Kessler Theater owner Edwin Cabaniss has been making calls to lawmakers all week as part of the effort to gain approval for the bill before Congress recesses for the month of August. It’s easy for anyone to write a letter to Congress at

Cabaniss, who also owns The Heights theater in Houston, is a member of the National Independent Venue Association and the Music Venue Alliance of Texas.

Independent theaters are the soul of the music industry, Cabaniss says.

“Maren Morris grew up on our stage,” Cabaniss says. “Leon Bridges was doing open mic nights in Fort Worth before he was selling out stadiums.”

In Texas, the live music industry directly accounted for 97,000 permanent jobs, $4.1 billion in annual earnings and just over $9.6 billion in annual economic activity in 2018, according to the Texas Music Office.

The Kessler had planned to open at the end of June, after the State of Texas allowed theaters to reopen at 50% on June 2. But things go bad again, and they couldn’t open.

“Most people are hanging on by the skin of their teeth,” Cabaniss says.

The Kessler and The Heights are in better shape than some, since Cabaniss owns the buildings, and the theaters are well-established. But it’s been five months with no revenues, and they’re looking at another five. Every music venue in the United States is in the same sinking boat.

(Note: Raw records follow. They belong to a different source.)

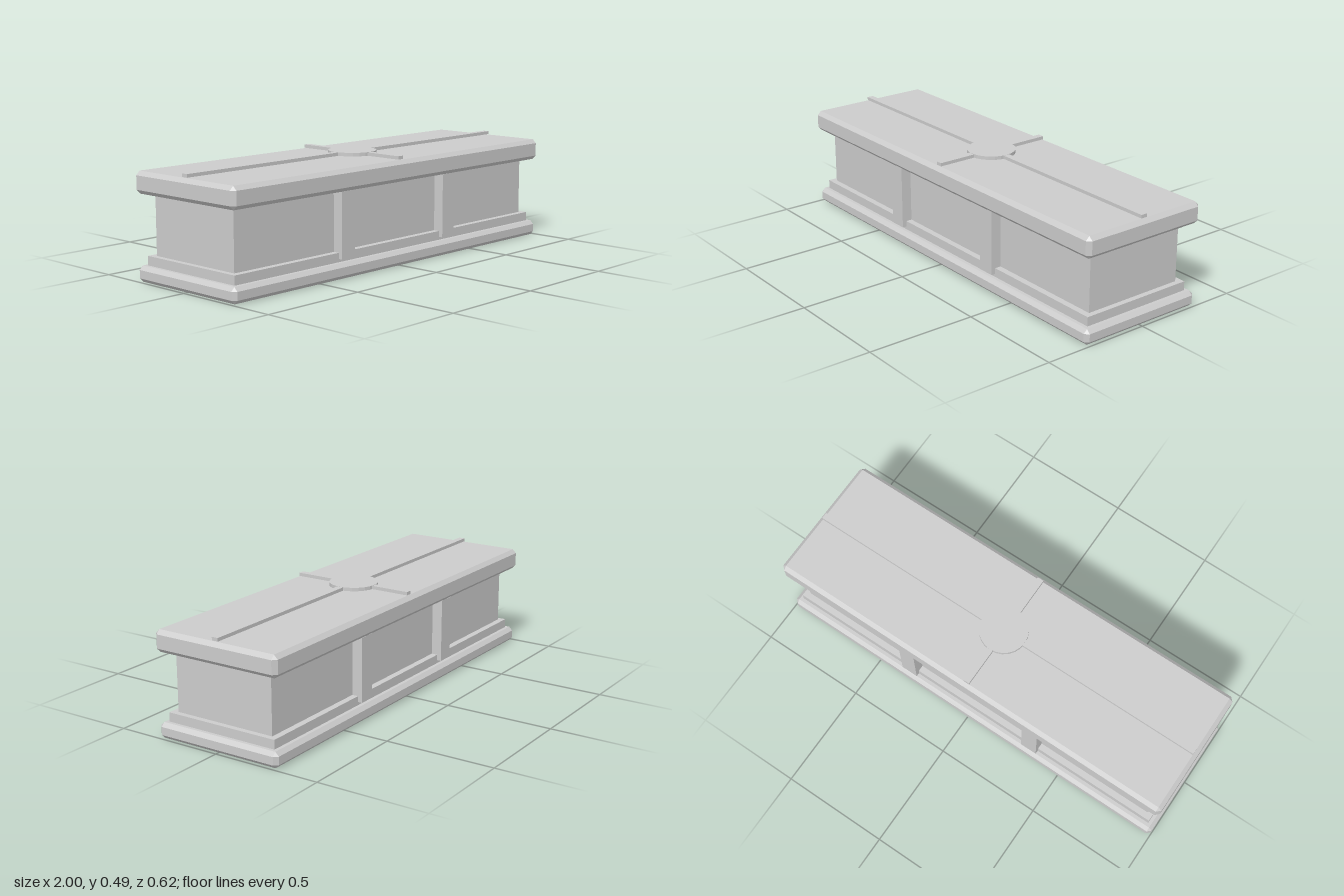
import * as THREE from 'three';
import { ConvexGeometry } from 'three/addons/geometries/ConvexGeometry.js';

const material = new THREE.MeshStandardMaterial({ color: 0xcccccc, flatShading: true });

// Box with every edge and corner chamfered by c
function chamferedBox(w, h, d, c) {
  const points = [];
  const [x, y, z] = [w / 2, h / 2, d / 2];
  for (const sx of [-1, 1]) for (const sy of [-1, 1]) for (const sz of [-1, 1]) {
    points.push(
      new THREE.Vector3(sx * x, sy * (y - c), sz * (z - c)),
      new THREE.Vector3(sx * (x - c), sy * y, sz * (z - c)),
      new THREE.Vector3(sx * (x - c), sy * (y - c), sz * z));
  }
  return new ConvexGeometry(points);
}

export function createModel() {
  const model = new THREE.Group();
  model.name = 'stoneChest';

  const add = (name, geometry, x, y, z) => {
    const mesh = new THREE.Mesh(geometry, material);
    mesh.name = name;
    mesh.position.set(x, y, z);
    model.add(mesh);
  };
  // Plain box given by its bottom and top heights
  const addBox = (name, w, d, y0, y1, x = 0, z = 0) =>
    add(name, new THREE.BoxGeometry(w, y1 - y0, d), x, (y0 + y1) / 2, z);

  // Stepped base
  add('base', chamferedBox(1.995, 0.07, 0.608, 0.017), 0, 0.035, 0);
  addBox('plinthStep', 1.93, 0.542, 0.07, 0.111);

  // Body with two pilasters on each long side
  addBox('body', 1.88, 0.484, 0.111, 0.376);
  for (const x of [-0.332, 0.332])
    for (const side of [-1, 1])
      addBox('pilaster', 0.08, 0.052, 0.084, 0.376, x, side * 0.265);

  // Lid
  add('lid', chamferedBox(2, 0.097, 0.616, 0.018), 0, 0.4245, 0);

  // Raised cross bands and central medallion
  addBox('lengthwiseBand', 1.966, 0.03, 0.475, 0.49);
  addBox('crosswiseBand', 0.03, 0.582, 0.475, 0.49);
  add('medallion', new THREE.CylinderGeometry(0.11, 0.11, 0.016, 24), 0, 0.483, 0);

  return model;
}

“Texas is leading on this from both sides of the aisle, and we just couldn’t be more excited as that is happening across the nation,” Cabaniss says of Save Our Stages. “This is our best and last hope. The only thing we can be is positive.”